Real Estate developer and sports entrepreneur Stephen Ross speaks during a news conference to announce the 2015 International Champions Cup North America in New York April 28, 2015.
Brendan McDermid—Reuters

Most people turn to driving for Uber or doing odd jobs for Task Rabbit as a side hustle. For billionaire Stephen M. Ross, it's starting an international soccer tournament in the United States.

Launched in 2013, the International Champions Cup was based around his epiphany that American fans would pay top dollar "to see the best teams and players” in the world. In formatting this new tournament, Ross championed the idea of consolidating what used to be a series of one-off friendly matches into a month-long competition with a trophy. In recent years it has expanded beyond the U.S. to encompass multiple continents, with several matches in China and Singapore this year.

Ross, who owns the NFL’s Miami Dolphins but made his fortune through real estate and is worth $7.4 billion, first started kicking the idea around in 2011 while watching F.C. Barcelona play Mexican club Gaudalajara at the Dolphins' stadium in Miami Gardens. The game attracted over 70,000 fans - at the time, the biggest soccer crowd in Florida’s history.

Getting the I.C.C. up and running wasn't easy — it took time to build a rapport with the best teams, as well as a “significant up front investment,” according to his business partner Matt Higgins, a former New York Jets exec with whom he founded RSE Ventures - a collection of sports-related businesses.

By his own estimates, Ross has invested over $100 million into the I.C.C. “We’ve made a lot of mistakes, and we’ve lost a good deal of money,” he says. “But I really believe that in the long term, this is what America wants to see.”

This year’s edition is poised to make a large impact, boasting the best line up yet — including the world’s top teams: Barcelona, Real Madrid, Manchester United, Manchester City, Bayern Munich, Paris Saint-Germain, and Juventus. The 15 participating clubs have a combined market value of $8.7 billion, or an average of $580 million, according to industry experts Transfermarkt.

The tournament has seemingly caught on: The first nine matches played across the U.S. drew a total of 528,121 fans, with an average of 58,680 per game. With three games still left, this is already higher than last year's comparable average of 57,081. Two attendance records have been broken so far this year, too, with 82,104 fans attending Barcelona's 2-1 defeat of Juventus at MetLife Stadium last weekend, and 93,098 in attendance for Manchester City 's 4-1 victory over Real Madrid at the L.A. Coliseum earlier this week.

Real Estate developer and sports entrepreneur Stephen Ross speaks during a news conference to announce the 2015 International Champions Cup North America in New York April 28, 2015.
Brendan McDermid—Reuters

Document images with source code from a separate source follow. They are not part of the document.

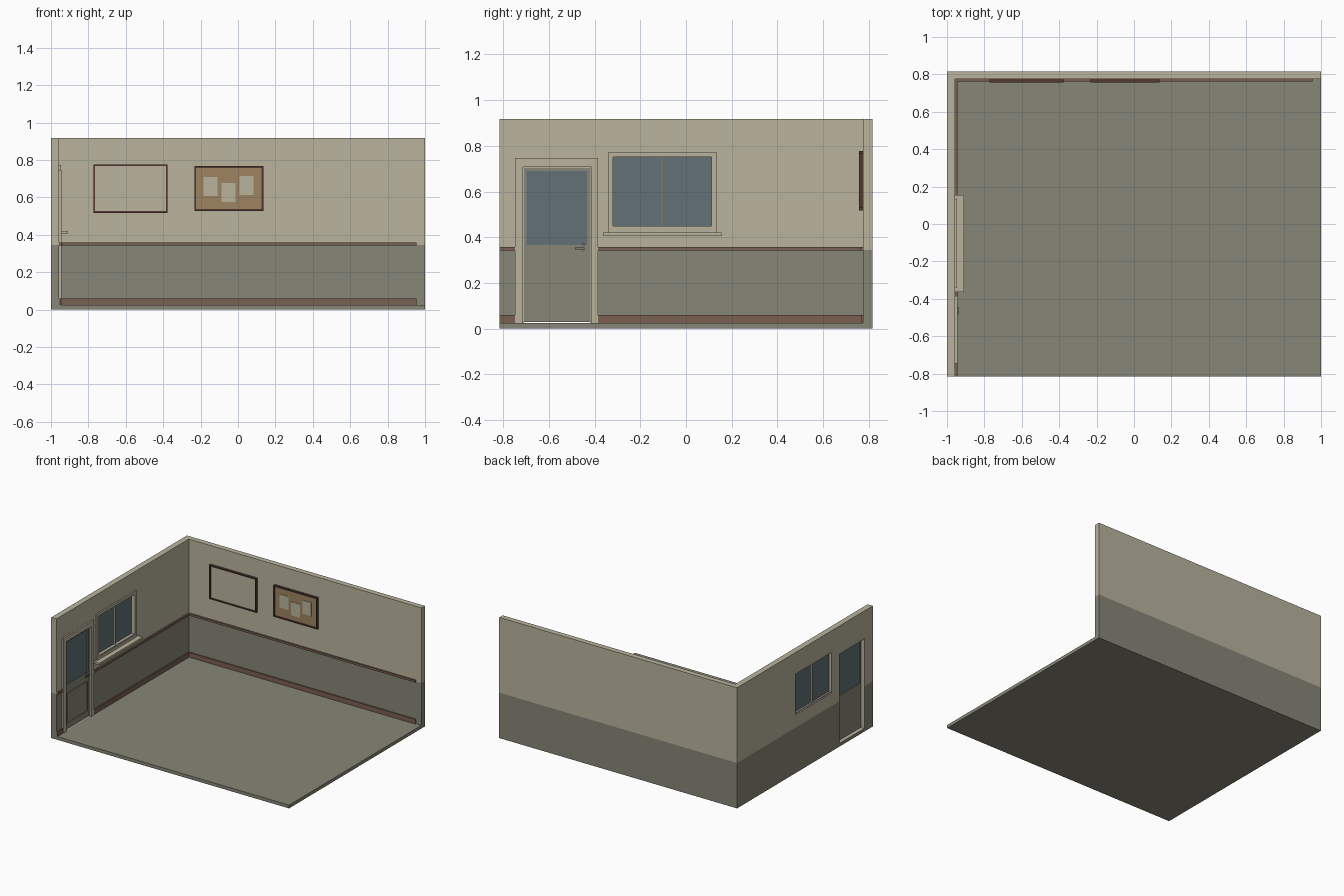
import bpy, bmesh
from mathutils import Vector

if "Cube" in bpy.data.objects:
    bpy.data.objects.remove(bpy.data.objects["Cube"], do_unlink=True)


def material(name, r, g, b):
    m = bpy.data.materials.new(name)
    m.use_nodes = True
    m.diffuse_color = (r, g, b, 1)
    m.node_tree.nodes["Principled BSDF"].inputs["Base Color"].default_value = (r, g, b, 1)
    return m


CREAM = material("cream paint", 0.49, 0.455, 0.34)
GREEN = material("grey green paint", 0.245, 0.24, 0.185)
BROWN = material("brown trim", 0.19, 0.115, 0.085)
DARK = material("dark wood", 0.085, 0.042, 0.03)
GLASS = material("blue grey glass", 0.125, 0.165, 0.185)
CORK = material("cork", 0.34, 0.23, 0.12)
METAL = material("dull metal", 0.2, 0.19, 0.16)


def finish(name, bm, *mats):
    bmesh.ops.recalc_face_normals(bm, faces=bm.faces)
    mesh = bpy.data.meshes.new(name)
    bm.to_mesh(mesh)
    bm.free()
    ob = bpy.data.objects.new(name, mesh)
    bpy.context.collection.objects.link(ob)
    for m in mats:
        mesh.materials.append(m)
    return ob


def add_box(bm, x, y, z):
    vs = bmesh.ops.create_cube(bm, size=1)["verts"]
    for v in vs:
        v.co = Vector([(r[0] + r[1]) / 2 + c * (r[1] - r[0]) for r, c in zip((x, y, z), v.co)])


def box(name, x, y, z, mat):
    bm = bmesh.new()
    add_box(bm, x, y, z)
    return finish(name, bm, mat)


def ring(name, axis, depth, u, v, w, mat):
    """Rectangular frame of border width w; axis is the wall normal."""
    bm = bmesh.new()
    corners = [(0, 0), (1, 0), (1, 1), (0, 1)]
    loops = []
    for d in depth:
        for inset in (0, w):
            loop = []
            for i, j in corners:
                a = u[i] + (inset if i == 0 else -inset)
                b = v[j] + (inset if j == 0 else -inset)
                loop.append(bm.verts.new((d, a, b) if axis == "x" else (a, d, b)))
            loops.append(loop)
    for p, q in ((0, 1), (2, 3), (0, 2), (1, 3)):
        for k in range(4):
            n = (k + 1) % 4
            bm.faces.new((loops[p][k], loops[p][n], loops[q][n], loops[q][k]))
    return finish(name, bm, mat)


# Main sizes
H, PAINT, FLOOR = 0.917, 0.345, 0.025
YF, YB = -0.815, 0.815
XI, YI = -0.956, 0.774          # inner wall faces
DOOR_Y, DOOR_TOP = (-0.713, -0.414), 0.707
WIN_Y, WIN_Z = (-0.34, 0.133), (0.421, 0.773)

# Floor slab
box("floor", (XI, 1), (YF, YI), (0, FLOOR), GREEN)

# L-shaped walls, two-tone by height
bm = bmesh.new()
plan = [(-1, YF), (XI, YF), (XI, YI), (1, YI), (1, YB), (-1, YB)]
base = bm.faces.new([bm.verts.new((x, y, 0)) for x, y in plan])
top = bmesh.ops.extrude_face_region(bm, geom=[base])["geom"]
bmesh.ops.translate(bm, vec=(0, 0, H), verts=[g for g in top if isinstance(g, bmesh.types.BMVert)])
bmesh.ops.bisect_plane(bm, geom=bm.verts[:] + bm.edges[:] + bm.faces[:],
                       plane_co=(0, 0, PAINT), plane_no=(0, 0, 1))
walls = finish("walls", bm, CREAM, GREEN)
for f in walls.data.polygons:
    f.material_index = int(f.center.z < PAINT)

# Door and window openings
for y, z in ((DOOR_Y, (FLOOR, DOOR_TOP)),
             ((WIN_Y[0] + 0.01, WIN_Y[1] - 0.01), (WIN_Z[0] + 0.01, WIN_Z[1] - 0.01))):
    cutter = box("opening_cutter", (-1.1, -0.9), y, z, CREAM)
    cutter.hide_render = True
    mod = walls.modifiers.new("opening", "BOOLEAN")
    mod.operation, mod.solver, mod.object = "DIFFERENCE", "EXACT", cutter
    bpy.context.view_layer.objects.active = walls
    bpy.ops.object.modifier_apply(modifier=mod.name)
    bpy.data.objects.remove(cutter, do_unlink=True)

# Skirting and chair rail
for name, z, t in (("skirting", (FLOOR, 0.061), 0.009), ("chair_rail", (0.342, 0.358), 0.011)):
    box(name + "_back", (XI, 0.955), (YI - t, YI), z, BROWN)
    box(name + "_side_front", (XI, XI + t), (YF, -0.747), z, BROWN)
    box(name + "_side_back", (XI, XI + t), (-0.384, YI - t), z, BROWN)

# Door casing and jamb lining
for name, y in (("front", (-0.747, DOOR_Y[0])), ("back", (DOOR_Y[1], -0.384))):
    box("door_casing_" + name, (XI, XI + 0.012), y, (FLOOR, DOOR_TOP), CREAM)
box("door_casing_top", (XI, XI + 0.012), (-0.747, -0.384), (DOOR_TOP, 0.747), CREAM)
for name, y in (("front", (DOOR_Y[0], DOOR_Y[0] + 0.004)), ("back", (DOOR_Y[1] - 0.004, DOOR_Y[1]))):
    box("door_jamb_" + name, (-0.9995, XI), y, (FLOOR, DOOR_TOP), CREAM)
box("door_jamb_top", (-0.9995, XI), DOOR_Y, (DOOR_TOP - 0.004, DOOR_TOP), CREAM)

# Door leaf: stiles, rails, glass and lower panel
LEAF = (-0.977, -0.959)
GY, GZ = (-0.697, -0.434), (0.367, 0.69)
y0, y1 = DOOR_Y[0] + 0.004, DOOR_Y[1] - 0.004
box("door_lower_leaf", LEAF, (y0, y1), (0.03, GZ[0]), GREEN)
box("door_top_rail", LEAF, (y0, y1), (GZ[1], DOOR_TOP - 0.004), GREEN)
box("door_stile_front", LEAF, (y0, GY[0]), GZ, GREEN)
box("door_stile_back", LEAF, (GY[1], y1), GZ, GREEN)
box("door_glass", (-0.971, -0.965), GY, GZ, GLASS)
ring("door_panel_moulding", "x", (LEAF[1], LEAF[1] + 0.004), (-0.685, -0.441), (0.072, 0.302), 0.005, GREEN)

# Door handle
box("handle_plate", (LEAF[1], -0.955), (-0.455, -0.443), (0.335, 0.372), METAL)
box("handle_stem", (-0.955, -0.941), (-0.452, -0.446), (0.348, 0.355), METAL)
box("handle_lever", (-0.945, -0.939), (-0.485, -0.443), (0.347, 0.355), METAL)

# Window frame, mullion, glass and sill
ring("window_frame", "x", (-1, XI + 0.01), WIN_Y, WIN_Z, 0.021, CREAM)
box("window_bottom_rail", (-0.99, -0.95), (-0.32, 0.112), (0.441, 0.45), CREAM)
box("window_mullion", (-0.99, -0.96), (-0.109, -0.1), (0.445, 0.752), CREAM)
box("window_glass", (-0.978, -0.972), (-0.32, 0.112), (0.45, 0.752), GLASS)
box("window_sill", (XI, -0.91), (-0.364, 0.156), (0.406, 0.421), CREAM)


# Framed boards on the back wall
def board(name, x, z, mat):
    ring(name + "_frame", "y", (YI - 0.018, YI), x, z, 0.009, DARK)
    box(name + "_panel", (x[0] + 0.008, x[1] - 0.008), (YI - 0.01, YI),
        (z[0] + 0.008, z[1] - 0.008), mat)


board("writing_board", (-0.773, -0.377), (0.518, 0.777), CREAM)
board("pin_board", (-0.233, 0.135), (0.528, 0.767), CORK)

# Pinned papers
for i, (x, z) in enumerate(((-0.185, 0.608), (-0.088, 0.576), (0.008, 0.613))):
    box(f"paper_{i + 1}", (x, x + 0.075), (YI - 0.013, YI - 0.01), (z, z + 0.102), CREAM)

The marquee matchup, dubbed the "El Clasico Miami," is set for this Saturday. It will be the first-ever match in North America between Barcelona and Real Madrid, and the first outside of Spain in over 30 years. It's one of the most historic rivalries in sports and Ross has capitalized on that aspect by putting on a series of events leading up to it, including concerts, branded parties, team rallies, art activations and more. Tickets have gone for between $250 and $4,500.

He says the goal is to create a "super-bowl type of event" that will become an annual fixture due to its enormous impact on South Florida — "not only the excitement it generates, but also what it does for the economy."

Ross admits that in terms of the I.C.C.’s overall profitability, “we haven’t turned the corner yet, but we expect to this year.” Even though it has taken five years to do so, he says that perhaps the biggest stress isn’t related to the cash, but instead related to the grass.

In order to meet the standards of the world’s best teams, the fields have to be in tip-top shape. "In a lot of places we had to go in and put sod on top of the turf just for that game," he says. "That’s one of the really delicate parts of putting these together that people don’t really think about."

As the chairman of global real estate firm Related Companies, which he founded in 1972 and now has over $50 billion in assets owned or still under development, Ross has also gained widespread recognition as the man behind America’s largest private real estate project in history – the $15 billion Hudson Yards mega-development in New York City.

Despite not being a full-time gig, the I.C.C. is certainly taking up more time, adding hours to his already cramped day. He wakes up at 6:30 every morning to make sure he has time to work out at the gym, and when not at a business dinner, likes to take his wife out for date night.

“My family knows that I’m nuts – I’ve been successful and they’re not worried about it,” he said with a chuckle. “I love what I’m doing, and when you love what you’re doing, you’re never working a day in your life.”